The video shows a television reporter interviewing a frantic father who has reported his teenage daughter to the police as missing. He hasn’t seen Lupe since the morning, he says in Spanish, and can’t imagine where she could be.
Just then, the reporter learns from her anchorwoman that the girl has been found: She’s volunteering at a Baltimore social-service agency.
The father is mystified by this turn of events, but soon learns that Lupe is working there to fulfill a Maryland graduation requirement and didn’t tell him because he always insists she come straight home after school.
“Community-service learning hours” is just one topic explained to Spanish-speaking parents on the 13-minute video, which was made by students at Baltimore’s Patterson High School.
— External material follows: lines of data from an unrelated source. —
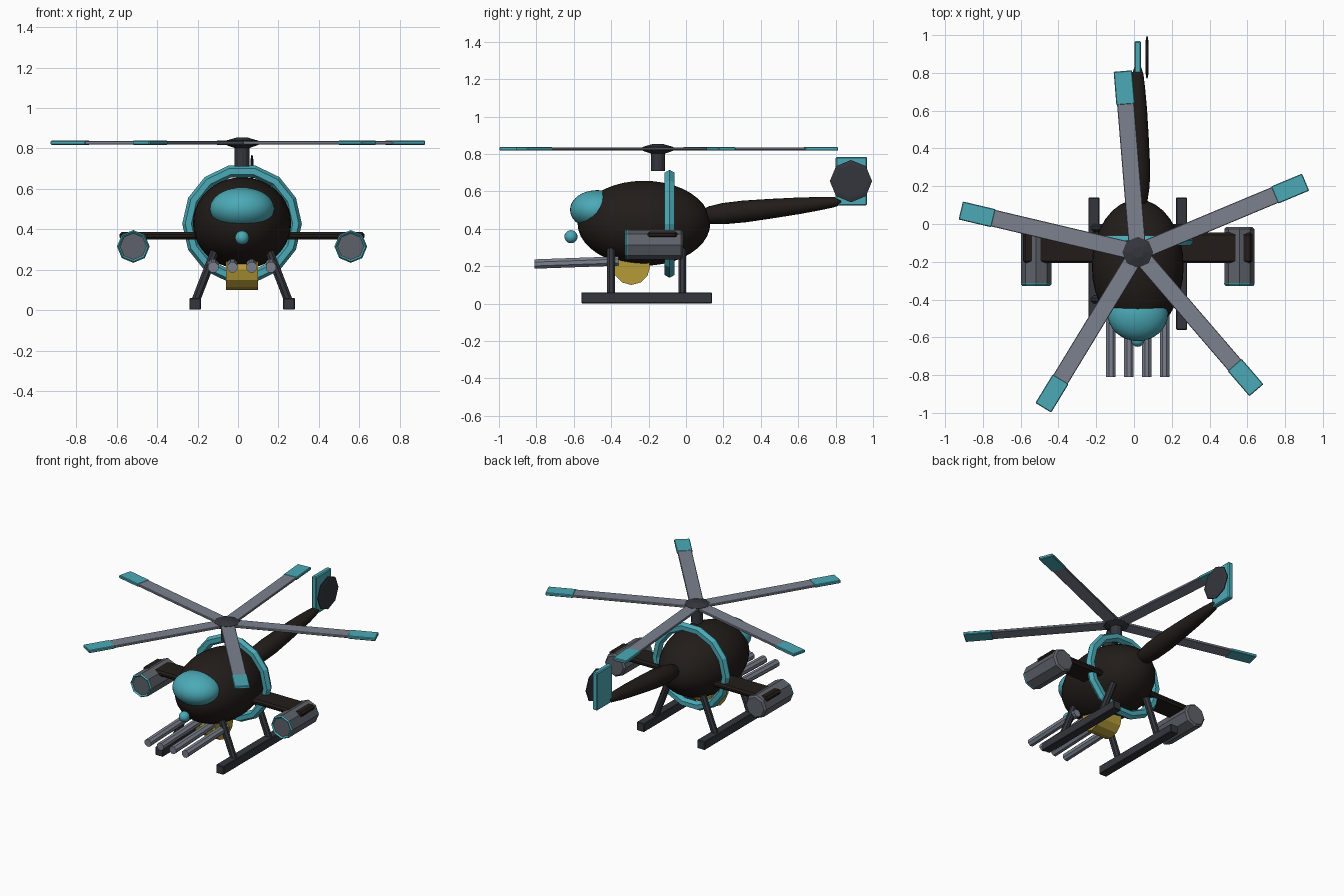
import bpy, bmesh
from math import pi, sin, cos, radians
from mathutils import Vector, Matrix

if "Cube" in bpy.data.objects:
    bpy.data.objects.remove(bpy.data.objects["Cube"])

CX = 0.02  # symmetry plane of the fuselage


def material(name, rgb):
    m = bpy.data.materials.new(name)
    m.diffuse_color = (*rgb, 1)
    m.use_nodes = True
    m.node_tree.nodes["Principled BSDF"].inputs["Base Color"].default_value = m.diffuse_color
    return m


BLACK = material("black_paint", (0.016, 0.012, 0.010))
CYAN = material("cyan_paint", (0.07, 0.40, 0.47))
STEEL = material("steel", (0.20, 0.22, 0.27))
POD = material("pod_grey", (0.11, 0.12, 0.14))
DARK = material("dark_metal", (0.035, 0.037, 0.046))
GOLD = material("gold", (0.46, 0.33, 0.04))


def finish(name, bm, mat, smooth=False):
    bmesh.ops.remove_doubles(bm, verts=bm.verts, dist=1e-5)
    bmesh.ops.recalc_face_normals(bm, faces=bm.faces)
    me = bpy.data.meshes.new(name)
    bm.to_mesh(me)
    bm.free()
    me.materials.append(mat)
    for p in me.polygons:
        p.use_smooth = smooth
    ob = bpy.data.objects.new(name, me)
    bpy.context.collection.objects.link(ob)
    return ob


def spin(name, a, b, profile, sides, mat, smooth=False, phase=0.0, flat=1.0, caps=True):
    """Rings of (fraction along a-b, radius) joined into a turned shape."""
    a, b = Vector(a), Vector(b)
    q = (b - a).to_track_quat('Z', 'Y')
    bm = bmesh.new()
    rings = []
    for t, r in profile:
        c = a.lerp(b, t)
        rings.append([bm.verts.new(c + q @ Vector((
            r * cos(phase + 2 * pi * i / sides),
            flat * r * sin(phase + 2 * pi * i / sides), 0))) for i in range(sides)])
    for r0, r1 in zip(rings, rings[1:]):
        for i in range(sides):
            j = (i + 1) % sides
            bm.faces.new((r0[i], r0[j], r1[j], r1[i]))
    if caps:
        bm.faces.new(rings[0])
        bm.faces.new(rings[-1])
    return finish(name, bm, mat, smooth)


def box(name, lo, hi, mat, bevel=0.0, matrix=None):
    lo, hi = Vector(lo), Vector(hi)
    bm = bmesh.new()
    bmesh.ops.create_cube(bm, size=1)
    bmesh.ops.scale(bm, vec=hi - lo, verts=bm.verts)
    bmesh.ops.translate(bm, vec=(lo + hi) / 2, verts=bm.verts)
    if bevel:
        bmesh.ops.bevel(bm, geom=bm.edges[:], offset=bevel, segments=1, affect='EDGES')
    if matrix:
        bm.transform(matrix)
    return finish(name, bm, mat)


def ellipsoid(name, centre, radii, mat, seg=32, rings=20):
    bm = bmesh.new()
    bmesh.ops.create_uvsphere(bm, u_segments=seg, v_segments=rings, radius=1)
    bmesh.ops.scale(bm, vec=radii, verts=bm.verts)
    bmesh.ops.translate(bm, vec=centre, verts=bm.verts)
    return finish(name, bm, mat, True)


# Fuselage, canopy and nose sensor
ellipsoid("fuselage", (CX, -0.225, 0.43), (0.243, 0.355, 0.227), BLACK)
ellipsoid("canopy", (CX, -0.475, 0.502), (0.16, 0.145, 0.105), CYAN)
ellipsoid("nose_sensor", (CX, -0.615, 0.358), (0.035, 0.035, 0.035), CYAN, 16, 10)

# Faceted ring around the fuselage
R, r = 0.266, 0.03
spin("fuselage_ring", (CX, -0.088, 0.427), (CX, -0.088 + r, 0.427),
     [(sin(k * pi / 3), R + r * cos(k * pi / 3)) for k in range(7)],
     14, CYAN, caps=False)

# Tail boom, fin and tail rotor
spin("tail_boom", (CX, 0.09, 0.470), (CX, 0.83, 0.547),
     [(0, 0.035), (0.05, 0.052), (0.15, 0.063), (0.3, 0.065), (0.5, 0.058),
      (0.7, 0.049), (0.85, 0.039), (0.95, 0.03), (1, 0.018)],
     20, BLACK, True, flat=0.9)
box("tail_fin", (0.002, 0.80, 0.525), (0.038, 0.968, 0.785), CYAN, 0.006)
spin("tail_rotor", (0.062, 0.882, 0.655), (0.076, 0.882, 0.655),
     [(0, 0.09), (0.3, 0.113), (0.7, 0.113), (1, 0.09)], 8, DARK)

# Main rotor
RX, RY, RZ = CX, -0.15, 0.828
spin("rotor_mast", (RX, RY, 0.71), (RX, RY, 0.82), [(0, 0.038), (1, 0.038)], 12, DARK)
spin("rotor_hub", (RX, RY, 0.803), (RX, RY, 0.853),
     [(0, 0.04), (0.3, 0.082), (0.7, 0.082), (1, 0.03)], 8, DARK)
for i in range(5):
    m = Matrix.Translation((RX, RY, RZ)) @ Matrix.Rotation(radians(94.7 + 72 * i), 4, 'Z')
    box(f"rotor_blade_{i + 1}", (0.03, -0.045, -0.008), (0.79, 0.045, 0.008), STEEL, 0.003, m)
    box(f"blade_tip_{i + 1}", (0.785, -0.049, -0.01), (0.963, 0.049, 0.01), CYAN, 0.004, m)

# Stub wings, engine pods and landing gear on both sides
for side, s in (("right", -1), ("left", 1)):
    xs = sorted((CX + s * 0.1, CX + s * 0.607))
    box(f"{side}_wing", (xs[0], -0.207, 0.35), (xs[1], -0.045, 0.386), BLACK, 0.012)

    px, pz = CX + s * 0.538, 0.315
    spin(f"{side}_pod", (px, -0.015, pz), (px, -0.318, pz),
         [(0, 0.068), (0.04, 0.08), (1, 0.08)], 8, POD)
    spin(f"{side}_pod_intake", (px, -0.327, pz), (px, -0.300, pz),
         [(1, 0.078), (0.35, 0.081), (0, 0.074), (0.7, 0.056)], 8, CYAN)

    sx = CX + s * 0.232
    box(f"{side}_skid", (sx - 0.029, -0.56, 0.002), (sx + 0.029, 0.14, 0.06), DARK, 0.004)
    for end, y in (("front", -0.40), ("rear", -0.02)):
        spin(f"{side}_{end}_strut", (sx, y, 0.04), (CX + s * 0.135, y, 0.29),
             [(0, 0.023), (1, 0.023)], 8, DARK, phase=pi / 8)

# Four gun barrels under the nose
for i in range(4):
    x = CX + (i - 1.5) * 0.095
    spin(f"gun_barrel_{i + 1}", (x, -0.81, 0.212), (x, -0.36, 0.228),
         [(0, 0.027), (1, 0.027)], 8, STEEL, phase=pi / 8)

# Belly drum
spin("belly_drum", (CX - 0.079, -0.292, 0.2), (CX + 0.079, -0.292, 0.2),
     [(0, 0.1), (1, 0.1)], 12, GOLD)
The school and the St. Michael Outreach Center, a social-service agency in Baltimore, are using the video to reach out to Latino parents, many of whom don’t speak English and are unfamiliar with the traditions and requirements of American high schools, said Dianna Rogers Ford, a guidance counselor at the 1,800-student school.
“This is an example of how students can speak up,” said Adriana Fuentes, 17, a senior from Bolivia who plays the anchorwoman in the video, which is in Spanish with English subtitles.
In one skit, a girl tells her friend that she’s excited to have been invited to the prom—but doesn’t know what it is. Once she learns, she and the friend discuss how to pay the fees that allow students to attend.
In another, a mother talks up the value of participating in extracurricular programs to a bored teenager looking for something to watch on TV.
“Imagine all that your father and I have suffered to come to this country so that you can take advantage of the opportunities before you!” she says.
After hearing about sports, yearbook, debate club, and other activities as part of her mother’s lecture, the girl vows to take part in offerings at her school.
A version of this article appeared in the March 02, 2005 edition of Education Week